| RECORD EXTRACTS |
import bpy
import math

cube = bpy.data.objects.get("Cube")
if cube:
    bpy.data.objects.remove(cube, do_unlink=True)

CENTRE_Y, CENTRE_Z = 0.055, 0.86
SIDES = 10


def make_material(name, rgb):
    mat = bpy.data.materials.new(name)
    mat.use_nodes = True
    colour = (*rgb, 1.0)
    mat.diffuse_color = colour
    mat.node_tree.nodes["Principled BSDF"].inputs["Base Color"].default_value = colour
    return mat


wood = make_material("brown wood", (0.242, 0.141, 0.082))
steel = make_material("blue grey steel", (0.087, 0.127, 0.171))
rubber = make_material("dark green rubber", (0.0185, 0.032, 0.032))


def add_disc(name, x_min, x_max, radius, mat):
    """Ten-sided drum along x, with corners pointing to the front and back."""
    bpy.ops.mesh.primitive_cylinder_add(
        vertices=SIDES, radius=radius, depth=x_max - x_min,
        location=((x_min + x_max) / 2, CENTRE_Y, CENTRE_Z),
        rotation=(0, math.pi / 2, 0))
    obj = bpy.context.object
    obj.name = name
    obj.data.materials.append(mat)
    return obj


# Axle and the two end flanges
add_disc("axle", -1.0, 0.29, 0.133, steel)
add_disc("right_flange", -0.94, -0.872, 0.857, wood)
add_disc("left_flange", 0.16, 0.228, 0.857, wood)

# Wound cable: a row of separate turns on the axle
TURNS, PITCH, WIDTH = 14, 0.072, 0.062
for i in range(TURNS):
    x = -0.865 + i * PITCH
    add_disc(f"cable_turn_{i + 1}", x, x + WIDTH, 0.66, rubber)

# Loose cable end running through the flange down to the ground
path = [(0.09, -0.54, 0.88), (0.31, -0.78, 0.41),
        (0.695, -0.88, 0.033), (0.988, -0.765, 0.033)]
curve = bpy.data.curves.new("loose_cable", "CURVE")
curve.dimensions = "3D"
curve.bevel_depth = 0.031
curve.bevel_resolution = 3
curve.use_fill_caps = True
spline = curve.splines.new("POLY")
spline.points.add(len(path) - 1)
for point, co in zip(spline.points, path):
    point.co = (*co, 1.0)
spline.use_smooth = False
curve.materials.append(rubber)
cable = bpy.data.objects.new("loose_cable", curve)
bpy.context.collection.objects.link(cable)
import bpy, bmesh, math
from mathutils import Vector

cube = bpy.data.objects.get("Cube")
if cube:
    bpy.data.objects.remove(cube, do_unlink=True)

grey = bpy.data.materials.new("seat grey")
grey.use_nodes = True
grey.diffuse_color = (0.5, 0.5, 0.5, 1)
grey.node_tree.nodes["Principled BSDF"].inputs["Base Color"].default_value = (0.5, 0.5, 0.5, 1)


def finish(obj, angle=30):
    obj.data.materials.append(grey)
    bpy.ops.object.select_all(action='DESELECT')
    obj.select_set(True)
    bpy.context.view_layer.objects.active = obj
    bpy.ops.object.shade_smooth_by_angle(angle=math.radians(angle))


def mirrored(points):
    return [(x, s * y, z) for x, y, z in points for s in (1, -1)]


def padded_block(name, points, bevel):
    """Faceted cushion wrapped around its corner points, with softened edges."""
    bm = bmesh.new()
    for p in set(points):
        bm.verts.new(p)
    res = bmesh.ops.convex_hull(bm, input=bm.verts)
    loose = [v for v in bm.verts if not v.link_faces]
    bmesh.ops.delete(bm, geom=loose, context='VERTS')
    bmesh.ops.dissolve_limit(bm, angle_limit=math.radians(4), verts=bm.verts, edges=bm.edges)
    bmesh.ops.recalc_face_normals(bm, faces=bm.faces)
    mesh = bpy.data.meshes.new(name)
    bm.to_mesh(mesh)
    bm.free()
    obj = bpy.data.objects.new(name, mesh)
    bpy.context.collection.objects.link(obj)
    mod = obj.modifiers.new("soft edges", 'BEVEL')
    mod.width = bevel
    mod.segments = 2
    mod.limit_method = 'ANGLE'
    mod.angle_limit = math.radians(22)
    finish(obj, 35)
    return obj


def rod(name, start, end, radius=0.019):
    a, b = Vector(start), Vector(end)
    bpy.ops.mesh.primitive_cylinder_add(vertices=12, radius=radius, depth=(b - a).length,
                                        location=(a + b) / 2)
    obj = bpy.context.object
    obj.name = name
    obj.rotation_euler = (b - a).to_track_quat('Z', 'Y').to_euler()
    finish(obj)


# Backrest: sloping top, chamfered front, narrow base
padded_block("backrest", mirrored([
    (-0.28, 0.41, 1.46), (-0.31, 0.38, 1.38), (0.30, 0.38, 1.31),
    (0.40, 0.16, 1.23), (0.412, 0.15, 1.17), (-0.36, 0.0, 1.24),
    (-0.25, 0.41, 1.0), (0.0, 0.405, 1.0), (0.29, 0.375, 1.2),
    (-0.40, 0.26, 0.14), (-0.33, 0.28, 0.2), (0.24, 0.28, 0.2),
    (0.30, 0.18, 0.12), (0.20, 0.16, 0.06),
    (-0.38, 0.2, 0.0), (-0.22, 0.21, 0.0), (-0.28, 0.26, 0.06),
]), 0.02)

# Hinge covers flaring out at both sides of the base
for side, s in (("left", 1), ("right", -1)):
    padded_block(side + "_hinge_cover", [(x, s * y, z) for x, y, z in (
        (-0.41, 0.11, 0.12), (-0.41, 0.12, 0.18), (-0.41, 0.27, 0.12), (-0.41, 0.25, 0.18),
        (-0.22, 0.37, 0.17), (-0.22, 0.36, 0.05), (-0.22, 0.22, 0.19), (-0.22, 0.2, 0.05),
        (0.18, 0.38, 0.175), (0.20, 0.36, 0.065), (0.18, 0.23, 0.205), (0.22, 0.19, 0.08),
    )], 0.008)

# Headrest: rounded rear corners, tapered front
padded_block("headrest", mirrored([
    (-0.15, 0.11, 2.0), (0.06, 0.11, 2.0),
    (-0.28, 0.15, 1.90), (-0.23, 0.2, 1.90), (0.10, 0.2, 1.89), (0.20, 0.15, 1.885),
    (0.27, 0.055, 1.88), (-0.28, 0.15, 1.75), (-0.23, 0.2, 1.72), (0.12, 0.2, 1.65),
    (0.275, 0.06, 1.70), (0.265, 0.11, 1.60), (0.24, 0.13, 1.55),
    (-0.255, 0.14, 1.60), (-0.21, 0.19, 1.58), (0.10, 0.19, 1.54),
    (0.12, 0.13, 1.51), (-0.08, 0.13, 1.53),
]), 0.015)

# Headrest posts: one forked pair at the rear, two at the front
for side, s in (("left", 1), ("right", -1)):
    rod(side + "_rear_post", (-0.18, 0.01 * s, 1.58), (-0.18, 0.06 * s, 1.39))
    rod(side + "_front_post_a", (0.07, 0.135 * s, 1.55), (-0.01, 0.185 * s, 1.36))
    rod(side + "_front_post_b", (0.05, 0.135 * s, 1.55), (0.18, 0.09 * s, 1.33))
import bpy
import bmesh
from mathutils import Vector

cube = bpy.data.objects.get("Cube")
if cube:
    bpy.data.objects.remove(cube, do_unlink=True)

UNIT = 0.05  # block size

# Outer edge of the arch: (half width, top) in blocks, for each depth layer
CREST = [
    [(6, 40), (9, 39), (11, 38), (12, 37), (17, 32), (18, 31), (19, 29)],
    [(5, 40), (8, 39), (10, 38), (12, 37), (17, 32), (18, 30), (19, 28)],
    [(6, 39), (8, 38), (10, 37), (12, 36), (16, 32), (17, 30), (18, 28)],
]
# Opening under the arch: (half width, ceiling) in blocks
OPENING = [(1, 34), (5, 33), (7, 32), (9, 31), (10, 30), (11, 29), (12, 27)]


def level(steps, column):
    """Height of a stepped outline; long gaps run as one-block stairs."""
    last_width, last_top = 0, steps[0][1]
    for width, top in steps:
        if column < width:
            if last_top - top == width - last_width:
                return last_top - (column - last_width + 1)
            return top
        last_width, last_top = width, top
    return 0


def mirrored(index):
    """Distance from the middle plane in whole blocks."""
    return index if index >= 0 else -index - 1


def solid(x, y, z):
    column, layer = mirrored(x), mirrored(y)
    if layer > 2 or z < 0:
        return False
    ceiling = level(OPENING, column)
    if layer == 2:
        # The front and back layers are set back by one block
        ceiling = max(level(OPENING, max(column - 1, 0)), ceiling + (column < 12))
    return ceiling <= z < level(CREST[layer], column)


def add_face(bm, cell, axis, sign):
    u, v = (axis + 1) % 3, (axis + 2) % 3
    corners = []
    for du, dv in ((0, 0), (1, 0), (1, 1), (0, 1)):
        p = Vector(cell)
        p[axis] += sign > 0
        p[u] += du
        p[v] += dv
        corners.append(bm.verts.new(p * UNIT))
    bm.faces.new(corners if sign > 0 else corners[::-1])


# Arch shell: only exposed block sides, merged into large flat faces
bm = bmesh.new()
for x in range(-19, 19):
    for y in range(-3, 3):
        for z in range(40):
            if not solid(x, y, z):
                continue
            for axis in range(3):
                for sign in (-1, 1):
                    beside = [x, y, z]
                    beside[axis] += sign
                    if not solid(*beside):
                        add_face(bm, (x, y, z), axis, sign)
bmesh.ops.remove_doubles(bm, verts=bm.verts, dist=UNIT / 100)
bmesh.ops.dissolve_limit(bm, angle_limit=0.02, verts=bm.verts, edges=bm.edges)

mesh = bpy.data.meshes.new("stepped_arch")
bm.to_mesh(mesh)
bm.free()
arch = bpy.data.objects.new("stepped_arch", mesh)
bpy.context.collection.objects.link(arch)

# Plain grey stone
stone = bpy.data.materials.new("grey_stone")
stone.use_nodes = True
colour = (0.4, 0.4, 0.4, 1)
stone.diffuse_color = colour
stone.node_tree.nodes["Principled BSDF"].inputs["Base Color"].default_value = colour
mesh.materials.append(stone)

| WORK TASK |
Read the entries above, then pull out the lines that include "import".

| ANSWER TO THE PROBLEM |
import bpy
import math
import bpy, bmesh, math
from mathutils import Vector
import bpy
import bmesh
from mathutils import Vector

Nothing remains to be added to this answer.